This does not mean I don’t love Road to Ruin and Love it to Death but if we look at Cooper and Steve’s example, maybe I can explain the difference, at least as I mean it.

Love it to Death triggered three wonderful albums from the Alice Cooper band, but the third, School’s Out was a little thin in my view, and Love it to Death included the throwaway Black Juju, an immediate disqualifier.

Why, you ask?

Because in looking at the records produced by the Beatles for example, in Rubber Soul the band clearly kicked their songwriting to a deeper level with the focus of their lyrics moving to a new level, not just for the band, but for pop music. The Fab Four continued this growth, both lyrically and sonic-ally with Revolver, and then even further with Sgt. Pepper. The same can be said about Wonder, Dylan, Mitchell, the Stones, Costello, and Young, all of whom have challenged themselves and their sound, pushing into new directions, and delivering breathing works that pushed the groups collaborative art to a new level.
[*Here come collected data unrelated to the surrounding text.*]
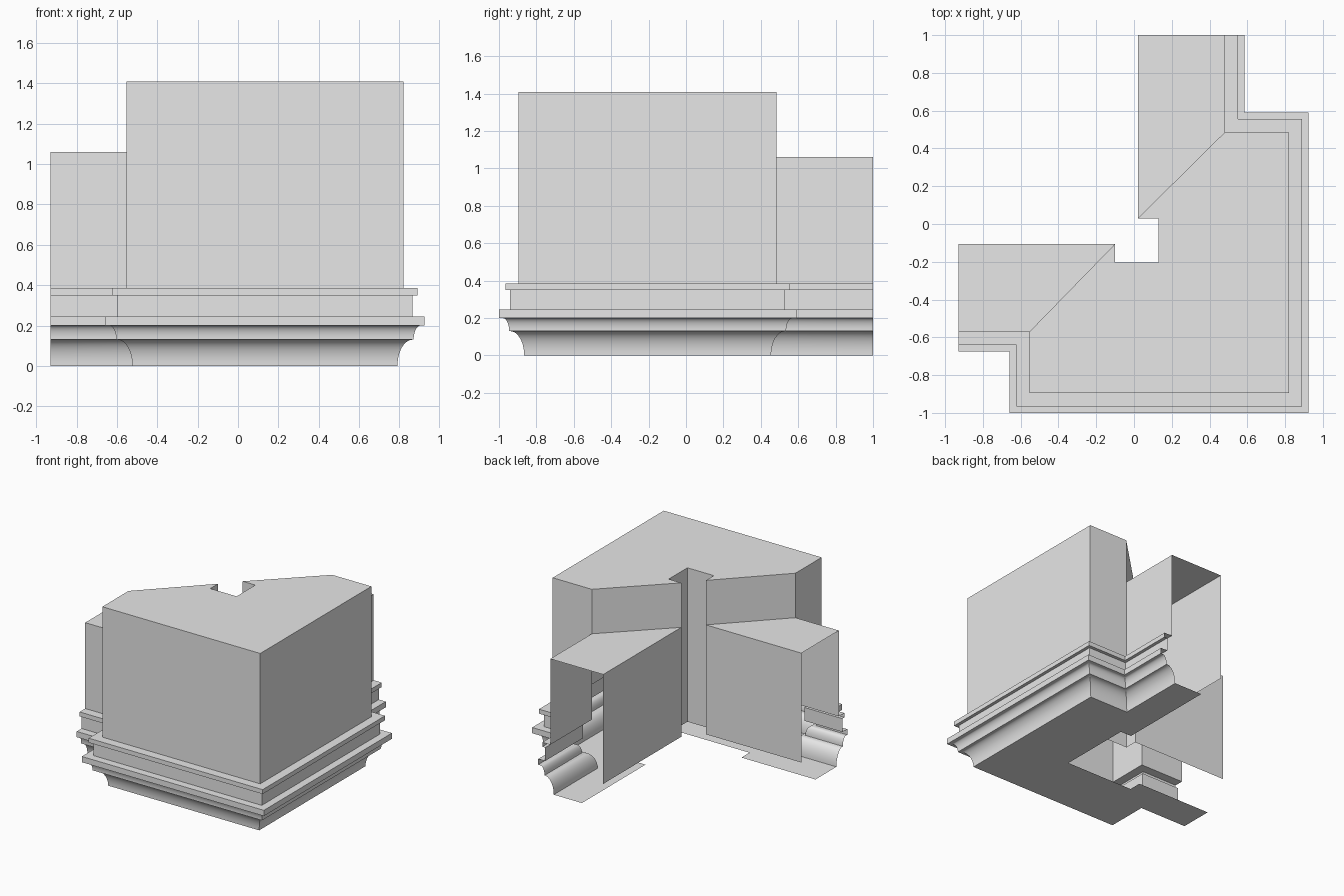
import bpy
import math
from mathutils import Vector

if "Cube" in bpy.data.objects:
    bpy.data.objects.remove(bpy.data.objects["Cube"], do_unlink=True)

# One plain grey for the whole model
GREY = (0.8, 0.8, 0.8, 1.0)
grey = bpy.data.materials.new("plain_grey")
grey.use_nodes = True
grey.diffuse_color = GREY
grey.node_tree.nodes["Principled BSDF"].inputs["Base Color"].default_value = GREY

TOP, WING_TOP, LEDGE, INNER_BASE = 1.41, 1.06, 0.385, 0.2


def add_part(name, verts, faces, smooth=False):
    mesh = bpy.data.meshes.new(name)
    mesh.from_pydata(verts, [], faces)
    mesh.materials.append(grey)
    obj = bpy.data.objects.new(name, mesh)
    bpy.context.collection.objects.link(obj)
    if smooth:
        bpy.ops.object.select_all(action="DESELECT")
        obj.select_set(True)
        bpy.context.view_layer.objects.active = obj
        bpy.ops.object.shade_smooth_by_angle(angle=math.radians(30))
    return obj


def strip_faces(columns, rows):
    return [(c * rows + r, (c + 1) * rows + r, (c + 1) * rows + r + 1, c * rows + r + 1)
            for c in range(columns - 1) for r in range(rows - 1)]


def wall(name, points, low, high):
    """Upright sheet along a plan path, facing the right of its direction."""
    verts = [(x, y, z) for x, y in points for z in (low, high)]
    add_part(name, verts, strip_faces(len(points), 2))


def slab(name, points, z, down=False):
    """Flat sheet from an anticlockwise plan outline."""
    order = list(range(len(points)))
    add_part(name, [(x, y, z) for x, y in points], [order[::-1] if down else order])


def offset_path(points, distance):
    """Shift a right-angled path sideways with mitred corners."""
    pts = [Vector(p) for p in points]
    normals = []
    for a, b in zip(pts, pts[1:]):
        d = (b - a).normalized()
        normals.append(Vector((d.y, -d.x)))
    shifted = []
    for i, p in enumerate(pts):
        if i == 0:
            n = normals[0]
        elif i == len(pts) - 1:
            n = normals[-1]
        else:
            n = normals[i - 1] + normals[i]
        shifted.append(tuple(p + n * distance))
    return shifted


def cove(start, end, steps=10):
    """Hollow quarter curve: upright at the start, level at the end."""
    (x0, z0), (x1, z1) = start, end
    angles = [math.pi / 2 * i / steps for i in range(steps + 1)]
    return [(x1 - (x1 - x0) * math.cos(a), z0 + (z1 - z0) * math.sin(a)) for a in angles]


# Plan of the outer face, from the left wing round to the back wing
outer = [(-0.93, -0.57), (-0.553, -0.57), (-0.553, -0.895), (0.82, -0.895),
         (0.82, 0.485), (0.48, 0.485), (0.48, 1.0)]
# Plan of the inner face, returning round the square notch
inner = [(0.02, 1.0), (0.02, 0.03), (0.13, 0.03), (0.13, -0.203),
         (-0.1, -0.203), (-0.1, -0.105), (-0.93, -0.105)]

# Base moulding swept round the outer plan
profile = cove((-0.03, 0), (0.045, 0.13)) + cove((0.05, 0.13), (0.085, 0.2))
profile += [(0.105, 0.2), (0.105, 0.245), (0.045, 0.245), (0.045, 0.35),
            (0.07, 0.35), (0.07, LEDGE), (0, LEDGE)]
rings = [offset_path(outer, out) for out, z in profile]
moulding = [(*ring[c], z) for c in range(len(outer)) for ring, (out, z) in zip(rings, profile)]
add_part("base_moulding", moulding, strip_faces(len(outer), len(profile)), smooth=True)

# Underside plate, with its own stepped inner edge
plate_inner = [(0.205, 1.0), (0.205, 0.21), (0.3, 0.21), (0.3, -0.38),
               (-0.286, -0.38), (-0.286, -0.28), (-0.93, -0.28)]
slab("base_plate", offset_path(outer, -0.03) + plate_inner, 0, down=True)

# Outer walls
wall("main_outer_wall", outer[1:6], LEDGE, TOP)
wall("left_wing_outer_wall", outer[:2], LEDGE, WING_TOP)
wall("back_wing_outer_wall", outer[5:], LEDGE, WING_TOP)

# Inner walls and notch
wall("notch_wall", inner[1:6], INNER_BASE, TOP)
wall("back_wing_inner_wall", inner[:2], INNER_BASE, WING_TOP)
wall("left_wing_inner_wall", inner[5:], INNER_BASE, WING_TOP)

# Slanting steps between the main block and the lower wings
wall("back_wing_step", [outer[5], inner[1]], WING_TOP, TOP)
wall("left_wing_step", [inner[5], outer[1]], WING_TOP, TOP)

# Tops; the wing ends stay open
slab("main_top", outer[1:6] + inner[1:6], TOP)
slab("back_wing_top", outer[5:] + inner[:2], WING_TOP)
slab("left_wing_top", outer[:2] + inner[5:], WING_TOP)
Not that Love it to Death isn’t art, or a fantastic album, but as good as the record is, by Killer, the band was still spot on musically and lyrically, but while 18 might really fit what I defined above, nothing else on any of the three suggested Cooper albums suggests or provides any kind of growth of the group’s art and sound any further than where it was.

Not that this means Cooper or AC/DC or any performer(s) should be dismissed, but, there is a major difference between releasing three very strong discs that contain great songs, but all basically of the same ilk, as opposed to the other artists who truly moved their skills and experience to a different level.

Snotty? Maybe.

Elistist? Maybe.

But, well, hard to argue? I don’t know.

Have at it, and just to show I understand my roots, let’s leave with Alice, and as good a garage tune as you will ever hear. It is just the individual tune does not the album or artistic value of the relative catalog make.